Aquamarine, a mesmerising gemstone known for its stunning blue hue, derives its name from two latin words - “aqua” meaning water and “marina” meaning of the sea and boasts a myriad of unique properties that set it apart in the realm of jewellery. Here's a closer look:

What are the unique properties of Aquamarine?

Captivating Colour Palette:
One of Aquamarine's hallmark features is its captivating range of blue shades, reminiscent of the clear waters of the ocean. From pale sky blue to seafoam blue-green to deep azure, this gemstone effortlessly adds a touch of elegance to any jewellery piece.

Exceptional Clarity:
Aquamarine is renowned for its exceptional clarity, often characterised by its transparency and lack of visible inclusions. Clarity enhances the gem's brilliance and it is usually best to choose an Aquamarine that is ‘eye clean’, meaning that no inclusions can be detected with the naked eye.

Durable Hardness: With a hardness rating of 7.5 to 8 on the Moh’s scale, Aquamarine is a durable gemstone suitable for everyday wear. This robustness makes it an ideal choice for engagement rings and other jewellery pieces that may be subjected to regular wear and tear.

Versatile Designs:
Aquamarine's versatility shines through in its compatibility with various jewellery designs. Whether set in classic solitaire rings, contemporary earrings, or vintage-inspired necklaces, this gem adapts effortlessly to different styles, catering to diverse tastes.

Question: What is the chemical composition that gives Aquamarine gemstone its distinctive blue colour?

Aquamarine, a breathtaking variety of the mineral beryl, derives its exquisite and distinctive blue hue from the presence of iron impurities of Fe2+ (ferrous iron) and Fe3+ (ferric iron) within its crystal structure.

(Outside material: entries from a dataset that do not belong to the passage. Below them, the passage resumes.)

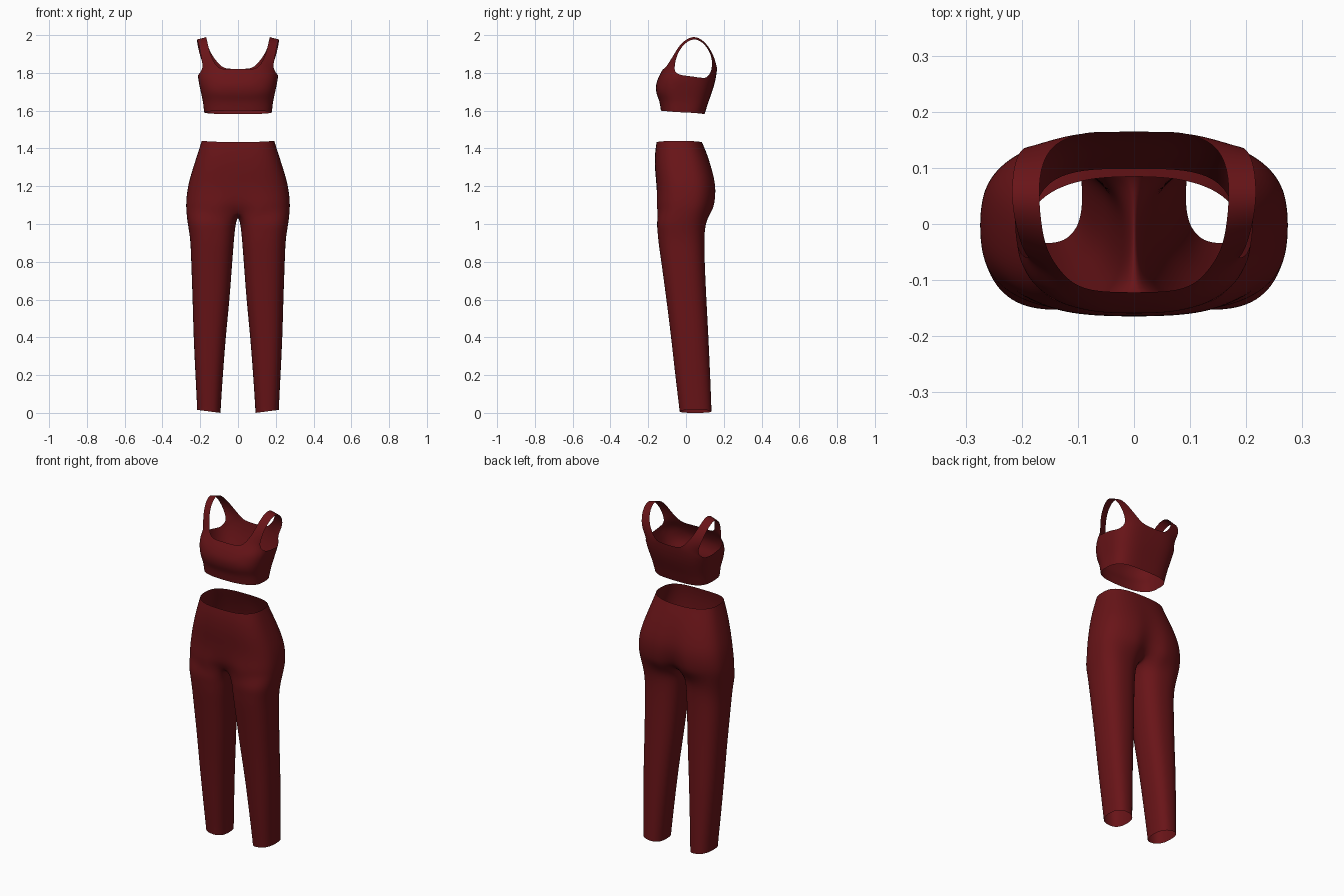
import bpy, bmesh, math

if "Cube" in bpy.data.objects:
    bpy.data.objects.remove(bpy.data.objects["Cube"])

CLOTH = bpy.data.materials.new("dark_red_cloth")
CLOTH.diffuse_color = (0.14, 0.007, 0.009, 1)
CLOTH.use_nodes = True
CLOTH.node_tree.nodes["Principled BSDF"].inputs["Base Color"].default_value = CLOTH.diffuse_color


def spow(v, p):
    return math.copysign(abs(v) ** p, v)


def lookup(table, z):
    """Linear interpolation of table rows keyed by their first value (rising)."""
    z = min(max(z, table[0][0]), table[-1][0])
    for lo, hi in zip(table, table[1:]):
        if z <= hi[0]:
            f = (z - lo[0]) / (hi[0] - lo[0])
            return [a + (b - a) * f for a, b in zip(lo, hi)][1:]


def section(ang, x0, x1, yf, yb, pf, pb):
    """Point on a rounded cross-section between the given limits."""
    c, s = math.cos(ang), math.sin(ang)
    p = pf + (pb - pf) * (s + 1) / 2
    return ((x0 + x1) / 2 + (x1 - x0) / 2 * spow(c, p),
            (yf + yb) / 2 + (yb - yf) / 2 * spow(s, p))


def bridge(bm, a, b, closed=False):
    n = len(a)
    for i in range(n if closed else n - 1):
        j = (i + 1) % n
        bm.faces.new((a[i], a[j], b[j], b[i]))


def finish(bm, name):
    bmesh.ops.recalc_face_normals(bm, faces=bm.faces)
    for f in bm.faces:
        f.smooth = True
    me = bpy.data.meshes.new(name)
    bm.to_mesh(me)
    bm.free()
    me.materials.append(CLOTH)
    ob = bpy.data.objects.new(name, me)
    bpy.context.collection.objects.link(ob)
    mir = ob.modifiers.new("mirror", 'MIRROR')
    mir.use_clip = True
    sub = ob.modifiers.new("smooth", 'SUBSURF')
    sub.levels = sub.render_levels = 2


# Trousers: hip half-rings that split into a leg tube at the crotch
# z, half width, front y, back y, front crease, back crease
HIPS = [(1.07, .275, -.158, .148, .035, .05), (1.11, .276, -.16, .158, .015, .035),
        (1.16, .272, -.157, .163, .004, .022), (1.22, .262, -.158, .160, 0, .012),
        (1.30, .238, -.166, .138, 0, .005), (1.37, .215, -.165, .112, 0, 0),
        (1.41, .202, -.160, .095, 0, 0), (1.44, .193, -.156, .085, 0, 0)]
# z, inner x, outer x, front y, back y
LEGS = [(1.01, .010, .269, -.157, .108), (.96, .017, .260, -.152, .100),
        (.90, .022, .252, -.147, .098), (.80, .030, .249, -.132, .100),
        (.60, .044, .241, -.105, .109), (.42, .063, .237, -.082, .119),
        (.20, .080, .226, -.058, .129), (.03, .091, .218, -.038, .135),
        (0, .092, .217, -.035, .136)]
K, C = 17, 5
bm = bmesh.new()
prev = None
for z, a, yf, yb, cf, cb in reversed(HIPS):
    row = []
    for i in range(K):
        x, y = section(math.radians(-90 + 180 * i / (K - 1)), -a, a, yf, yb, .68, .78)
        dent = math.exp(-(x / .045) ** 2)
        y += dent * (cf if y < 0 else -cb)
        zz = z + (.007 * ((x / a) ** 2 - 1) if z > 1.43 else 0)
        row.append(bm.verts.new((x, y, zz)))
    if prev:
        bridge(bm, prev, row)
    prev = row
# crotch seam from back to front
y0, y1 = prev[-1].co.y, prev[0].co.y
for i in range(1, C + 1):
    f = i / (C + 1)
    prev.append(bm.verts.new((0, y0 + (y1 - y0) * f, 1.07 - .032 * math.sin(math.pi * f))))
for z, xi, xo, yf, yb in LEGS:
    row = []
    for i in range(K + C):
        ang = -140 + 280 * i / (K - 1) if i < K else 140 + 80 * (i - K + 1) / (C + 1)
        x, y = section(math.radians(ang), xi, xo, yf, yb, .8, .82)
        hem = .016 * (x - xi) / (xo - xi) if z < .1 else 0
        row.append(bm.verts.new((x, y, z + hem)))
    bridge(bm, prev, row, True)
    prev = row
finish(bm, "trousers")

# Crop top: body band with shaped upper edge, then the shoulder strap
# z, half width, front y, back y
BAND = [(1.58, .178, -.130, .098), (1.65, .186, -.140, .120), (1.69, .195, -.158, .135),
        (1.73, .204, -.162, .148), (1.78, .213, -.146, .160), (1.84, .203, -.110, .167)]
# column, upper edge z
EDGE = [(0, 1.82), (2, 1.82), (3, 1.826), (4, 1.845), (6, 1.84), (8, 1.83), (9, 1.805),
        (11, 1.788), (14, 1.775), (16, 1.773), (17, 1.785), (18, 1.81), (20, 1.825),
        (22, 1.832), (23, 1.822), (24, 1.82)]
bm = bmesh.new()
N, ROWS = 25, 9
grid = []
for r in range(ROWS):
    row = []
    for c in range(N):
        ang = math.radians(-90 + 180 * c / (N - 1))
        low = 1.591 - .009 * math.sin(ang)
        z = low + (lookup(EDGE, c)[0] - low) * r / (ROWS - 1)
        a, yf, yb = lookup(BAND, z)
        x, y = section(ang, -a, a, yf, yb, .75, .6)
        row.append(bm.verts.new((x, y, z)))
    if grid:
        bridge(bm, grid[-1], row)
    grid.append(row)
# strap edges, front to back: neckline side and armhole side
INNER = [(.148, -.062, 1.90), (.162, -.027, 1.96), (.170, .04, 2.002),
         (.168, .10, 1.968), (.145, .145, 1.90)]
OUTER = [(.193, -.055, 1.875), (.205, -.027, 1.94), (.220, .04, 1.993),
         (.215, .107, 1.95), (.198, .142, 1.875)]
prev = grid[-1][4:9]
for p, q in zip(INNER, OUTER):
    row = [bm.verts.new([u + (v - u) * i / 4 for u, v in zip(p, q)]) for i in range(5)]
    bridge(bm, prev, row)
    prev = row
bridge(bm, prev, grid[-1][18:23][::-1])
finish(bm, "crop_top")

The colouration process begins during the formation of Aquamarine crystals deep within the earth's crust. When beryl, which is composed of beryllium aluminium silicate, undergoes crystallisation under specific geological conditions, iron impurities become incorporated into the crystal lattice. The interplay between ferrous and ferric iron ions results in the stunning range of blue shades that characterise Aquamarine.

It's important to note that the intensity and tone of the blue colour can vary, influenced by factors such as the concentration of iron impurities, crystal size, and the overall clarity of the gemstone. 

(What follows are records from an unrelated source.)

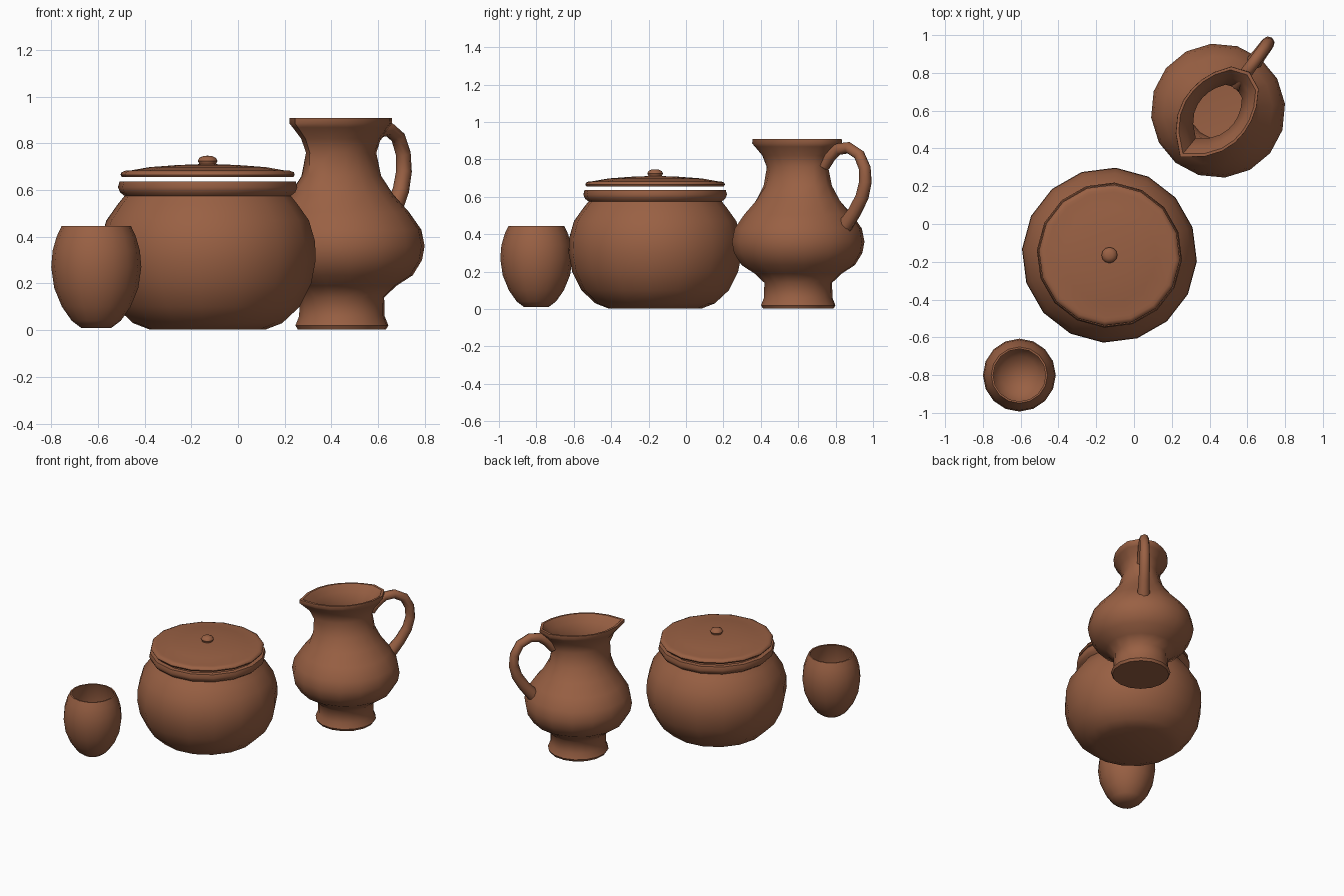
import bpy, bmesh, math

if "Cube" in bpy.data.objects:
    bpy.data.objects.remove(bpy.data.objects["Cube"])

clay = bpy.data.materials.new("brown_clay")
clay.diffuse_color = (0.32, 0.118, 0.057, 1)
clay.use_nodes = True
clay.node_tree.nodes["Principled BSDF"].inputs["Base Color"].default_value = clay.diffuse_color


def finish(ob, angle=50):
    ob.data.materials.clear()
    ob.data.materials.append(clay)
    bpy.ops.object.select_all(action='DESELECT')
    ob.select_set(True)
    bpy.context.view_layer.objects.active = ob
    bpy.ops.object.shade_smooth_by_angle(angle=math.radians(angle))


def lathe(name, center, profile, sides=16, phase=0.0, shape=None):
    """Spin (radius, z[, weight]) rings; radius 0 at an end becomes a single pole.
    weight blends the circle into the shape given by shape(angle offset)."""
    bm = bmesh.new()
    rings = []
    for p in profile:
        r, z = p[0], p[1]
        w = p[2] if len(p) > 2 else 0
        if r == 0:
            rings.append([bm.verts.new((0, 0, z))] * sides)
            continue
        ring = []
        for i in range(sides):
            d = 2 * math.pi * i / sides
            k = 1 + w * (shape(d) - 1) if shape else 1
            a = d + math.radians(phase)
            ring.append(bm.verts.new((r * k * math.cos(a), r * k * math.sin(a), z)))
        rings.append(ring)
    for a, b in zip(rings, rings[1:]):
        for i in range(sides):
            j = (i + 1) % sides
            quad = [a[i], a[j], b[j], b[i]]
            bm.faces.new(list(dict.fromkeys(quad)))
    bmesh.ops.recalc_face_normals(bm, faces=bm.faces)
    me = bpy.data.meshes.new(name)
    bm.to_mesh(me)
    bm.free()
    ob = bpy.data.objects.new(name, me)
    bpy.context.collection.objects.link(ob)
    ob.location = (center[0], center[1], 0)
    finish(ob)
    return ob


# Cup: egg-shaped outside, hollow inside
lathe("cup", (-0.607, -0.80), [
    (0, 0.01), (0.065, 0.01), (0.105, 0.04), (0.147, 0.10), (0.18, 0.18),
    (0.193, 0.27), (0.187, 0.34), (0.17, 0.40), (0.149, 0.445), (0.139, 0.445),
    (0.158, 0.39), (0.174, 0.27), (0.155, 0.15), (0.10, 0.06), (0, 0.035)])

# Cooking pot: wide belly with a rolled rim
POT = (-0.13, -0.165)
lathe("pot", POT, [
    (0, 0.003), (0.25, 0.003), (0.32, 0.03), (0.395, 0.10), (0.445, 0.20),
    (0.464, 0.30), (0.461, 0.38), (0.435, 0.47), (0.385, 0.54), (0.357, 0.575),
    (0.376, 0.59), (0.385, 0.612), (0.378, 0.637), (0.345, 0.637), (0.33, 0.57),
    (0.40, 0.46), (0.43, 0.32), (0.40, 0.15), (0.30, 0.05), (0, 0.035)], phase=-4)

# Lid: shallow dome with a raised edge, and a knob
lathe("lid", POT, [
    (0, 0.668), (0.30, 0.66), (0.368, 0.655), (0.374, 0.665), (0.370, 0.676),
    (0.352, 0.683), (0.335, 0.683), (0.25, 0.698), (0.13, 0.707), (0, 0.712)], phase=-4)
lathe("lid_knob", POT, [
    (0, 0.70), (0.036, 0.70), (0.037, 0.715), (0.042, 0.724), (0.035, 0.738),
    (0.018, 0.746), (0, 0.747)], sides=12)

# Jug: round body turning into a teardrop mouth with a spout
MOUTH = [1.47, 1.18, 1.0, 0.89, 0.84, 0.86, 0.95, 1.13, 1.22]


def teardrop(d):
    return MOUTH[round(min(d, 2 * math.pi - d) / (math.pi / 8))]


JUG = (0.445, 0.60)
lathe("jug", JUG, [
    (0, 0.003), (0.19, 0.003), (0.2, 0.02), (0.184, 0.06), (0.182, 0.14),
    (0.235, 0.19), (0.305, 0.235), (0.345, 0.30), (0.356, 0.36), (0.342, 0.43),
    (0.29, 0.505, 0.05), (0.225, 0.58, 0.25), (0.174, 0.66, 0.6), (0.148, 0.76, 1),
    (0.168, 0.82, 1), (0.203, 0.868, 1), (0.216, 0.885, 1), (0.215, 0.908, 1),
    (0.20, 0.908, 1), (0.165, 0.86, 1), (0.127, 0.77, 1), (0.15, 0.66, 0.6),
    (0.265, 0.50), (0.325, 0.37), (0.29, 0.25), (0.17, 0.16), (0.15, 0.05),
    (0, 0.04)], phase=230.8, shape=teardrop)

# Jug handle: bent tube opposite the spout, (reach, z, thickness)
path = [(0.17, 0.765, 1.0), (0.21, 0.815, 1.0), (0.265, 0.855, 0.95), (0.335, 0.862, 0.92),
        (0.405, 0.825, 0.92), (0.442, 0.755, 0.95), (0.447, 0.68, 1.0), (0.425, 0.60, 1.05),
        (0.375, 0.52, 1.1), (0.29, 0.42, 1.3)]
cu = bpy.data.curves.new("jug_handle", 'CURVE')
cu.dimensions = '3D'
cu.bevel_depth = 0.034
cu.bevel_resolution = 2
cu.use_fill_caps = True
sp = cu.splines.new('POLY')
sp.points.add(len(path) - 1)
ang = math.radians(53.5)
for pt, (r, z, t) in zip(sp.points, path):
    pt.co = (JUG[0] + r * math.cos(ang), JUG[1] + r * math.sin(ang), z, 1)
    pt.radius = t
handle = bpy.data.objects.new("jug_handle", cu)
bpy.context.collection.objects.link(handle)
bpy.ops.object.select_all(action='DESELECT')
handle.select_set(True)
bpy.context.view_layer.objects.active = handle
bpy.ops.object.convert(target='MESH')
finish(bpy.context.view_layer.objects.active, 60)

These factors add to the aesthetic appeal of the Aquamarine gemstone while providing gemmologists with important insights to determine quality and value, and geological history of the specimen.

Question: How is Aquamarine gemstone graded for quality when used in jewellery?

Aquamarine gemstones used in jewellery undergo meticulous grading processes to determine their quality and value. The key criteria considered: is

Colour Grading:

  • Hue: Aquamarine's colour can range from pale blue to deep blue-green. Gemmologists looks for an even colour and assess the primary hue and any secondary tones present.
  • Saturation: The intensity or vividness of the colour is a crucial factor. Higher blue saturation levels often contribute to a more valuable gem.

Clarity Assessment:

  • Inclusions: Gemmologists examine Aquamarine for internal features, known as inclusions. Stones with minimal or no visible inclusions are considered higher in clarity and, consequently, more desirable.
  • Transparency: The gem's transparency, or lack of cloudiness, is also taken into account during the grading process.
Cut and Shape:
  • Precision: The cut of Aquamarine impacts its brilliance and overall visual appeal. Well-cut stones maximise light reflection, enhancing the gem's sparkle.
  • Shape: While oval and emerald cuts are common, Aquamarine's versatility and hardness allows for various shapes, each influencing the gem's aesthetics differently.

Carat Weight:

  • Size: Larger Aquamarines are generally rarer, making them more valuable. However, the overall quality of the gem still plays a crucial role in determining its worth.


  • Geographical Source: Aquamarines from certain locations may exhibit unique characteristics, influencing their value. Notable geological sources include Sri Lanka, Brazil, Madagascar, and Afghanistan.
  • Heat Treatment: Some Aquamarines undergo heat treatment to enhance colour (giving them a more bluish appearance) and clarity. Heat treatment in Aquamarine is widely accepted and disclosures are non-essential. Mild heat treatment is often not detectable.

Understanding these grading factors empowers both jewellers and consumers in selecting Aquamarine jewellery that aligns with their preferences and budget. Whether it's an engagement ring, pendant, or earrings, a well-graded Aquamarine gemstone can elevate the overall quality and aesthetic appeal of the jewellery piece. 

Aquamarine, the gem that dances with the colours of the ocean, is a thrilling gemstone coveted for its mesmerising blue-green allure, it’s radiant brilliance, transparency and durability. Whether you're a gemstone enthusiast or on the hunt for a meaningful jewellery silhouette, Aquamarine stands out as a timeless and elegant option.